Records from a data source
+ + +

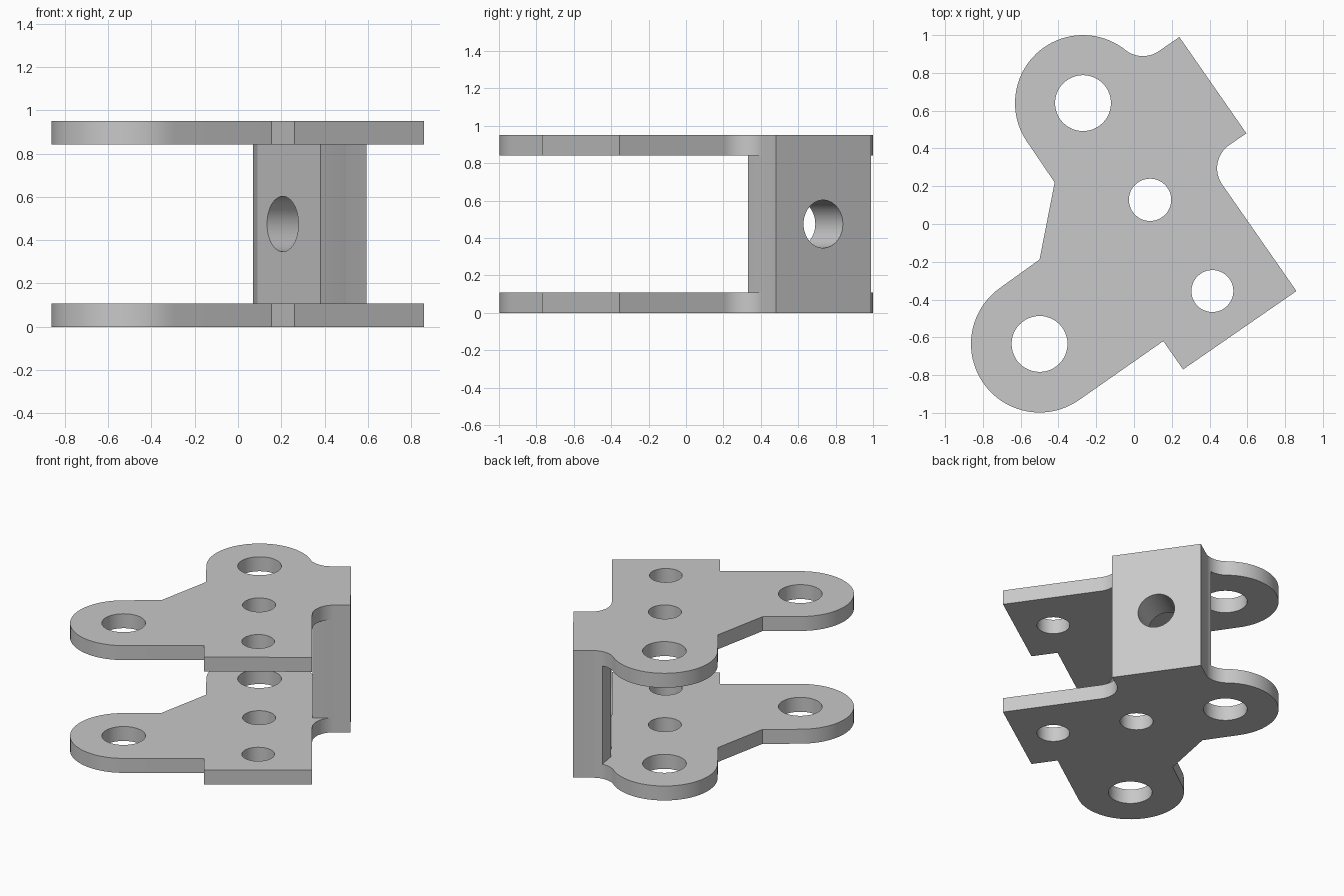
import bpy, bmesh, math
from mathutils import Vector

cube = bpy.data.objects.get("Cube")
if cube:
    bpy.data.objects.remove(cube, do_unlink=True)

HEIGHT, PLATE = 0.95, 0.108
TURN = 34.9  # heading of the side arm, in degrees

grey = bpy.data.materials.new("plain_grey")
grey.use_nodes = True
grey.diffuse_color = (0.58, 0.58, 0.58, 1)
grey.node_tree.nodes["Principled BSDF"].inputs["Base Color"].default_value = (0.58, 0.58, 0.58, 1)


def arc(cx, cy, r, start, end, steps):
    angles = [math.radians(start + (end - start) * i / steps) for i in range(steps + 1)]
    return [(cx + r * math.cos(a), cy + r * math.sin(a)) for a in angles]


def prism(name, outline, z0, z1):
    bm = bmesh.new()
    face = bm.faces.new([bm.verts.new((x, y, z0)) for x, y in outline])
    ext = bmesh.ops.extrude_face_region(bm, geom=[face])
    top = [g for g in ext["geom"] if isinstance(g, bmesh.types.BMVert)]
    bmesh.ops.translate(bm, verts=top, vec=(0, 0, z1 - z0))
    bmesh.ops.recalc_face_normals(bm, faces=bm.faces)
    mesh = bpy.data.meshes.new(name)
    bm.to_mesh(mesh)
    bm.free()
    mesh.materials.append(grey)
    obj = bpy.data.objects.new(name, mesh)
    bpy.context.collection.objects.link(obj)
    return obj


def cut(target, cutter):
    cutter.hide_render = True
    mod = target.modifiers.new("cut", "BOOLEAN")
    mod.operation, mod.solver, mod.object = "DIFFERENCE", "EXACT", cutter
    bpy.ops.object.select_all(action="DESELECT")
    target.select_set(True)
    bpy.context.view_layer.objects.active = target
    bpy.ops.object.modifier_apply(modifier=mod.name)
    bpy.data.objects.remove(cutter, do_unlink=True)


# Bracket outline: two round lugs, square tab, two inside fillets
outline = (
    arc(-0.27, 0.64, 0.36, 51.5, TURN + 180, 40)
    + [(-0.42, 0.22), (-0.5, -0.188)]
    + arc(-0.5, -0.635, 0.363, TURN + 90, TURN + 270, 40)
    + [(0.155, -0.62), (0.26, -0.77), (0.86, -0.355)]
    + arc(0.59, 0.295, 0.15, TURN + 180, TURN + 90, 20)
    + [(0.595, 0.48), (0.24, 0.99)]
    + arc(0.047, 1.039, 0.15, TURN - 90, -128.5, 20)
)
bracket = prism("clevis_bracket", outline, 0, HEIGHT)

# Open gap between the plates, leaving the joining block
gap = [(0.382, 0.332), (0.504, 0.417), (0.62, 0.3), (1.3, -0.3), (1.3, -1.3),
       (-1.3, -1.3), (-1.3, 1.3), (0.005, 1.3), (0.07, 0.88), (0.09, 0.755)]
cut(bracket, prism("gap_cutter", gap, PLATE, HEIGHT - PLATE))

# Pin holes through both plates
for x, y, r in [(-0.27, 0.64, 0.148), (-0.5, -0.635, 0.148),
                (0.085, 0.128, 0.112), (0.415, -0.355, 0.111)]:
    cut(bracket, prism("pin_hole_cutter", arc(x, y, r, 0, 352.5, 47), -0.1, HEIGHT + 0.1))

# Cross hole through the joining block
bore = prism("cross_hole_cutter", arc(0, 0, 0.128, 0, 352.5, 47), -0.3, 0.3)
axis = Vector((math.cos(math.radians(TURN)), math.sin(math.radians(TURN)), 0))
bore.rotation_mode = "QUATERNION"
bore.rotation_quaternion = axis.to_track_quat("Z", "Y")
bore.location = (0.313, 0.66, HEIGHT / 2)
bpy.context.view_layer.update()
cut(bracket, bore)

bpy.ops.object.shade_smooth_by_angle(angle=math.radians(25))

+ + +

= WORK ITEM =
Set down, exactly as they appear above, all lines from the one that has "face = bm.faces.new([bm.verts.new((x, y, z0))" down to the one that has "0.22), (-0.5, -0.188)]", including those two and no others.

= RESPONSE AREA =
    face = bm.faces.new([bm.verts.new((x, y, z0)) for x, y in outline])
    ext = bmesh.ops.extrude_face_region(bm, geom=[face])
    top = [g for g in ext["geom"] if isinstance(g, bmesh.types.BMVert)]
    bmesh.ops.translate(bm, verts=top, vec=(0, 0, z1 - z0))
    bmesh.ops.recalc_face_normals(bm, faces=bm.faces)
    mesh = bpy.data.meshes.new(name)
    bm.to_mesh(mesh)
    bm.free()
    mesh.materials.append(grey)
    obj = bpy.data.objects.new(name, mesh)
    bpy.context.collection.objects.link(obj)
    return obj


def cut(target, cutter):
    cutter.hide_render = True
    mod = target.modifiers.new("cut", "BOOLEAN")
    mod.operation, mod.solver, mod.object = "DIFFERENCE", "EXACT", cutter
    bpy.ops.object.select_all(action="DESELECT")
    target.select_set(True)
    bpy.context.view_layer.objects.active = target
    bpy.ops.object.modifier_apply(modifier=mod.name)
    bpy.data.objects.remove(cutter, do_unlink=True)


# Bracket outline: two round lugs, square tab, two inside fillets
outline = (
    arc(-0.27, 0.64, 0.36, 51.5, TURN + 180, 40)
    + [(-0.42, 0.22), (-0.5, -0.188)]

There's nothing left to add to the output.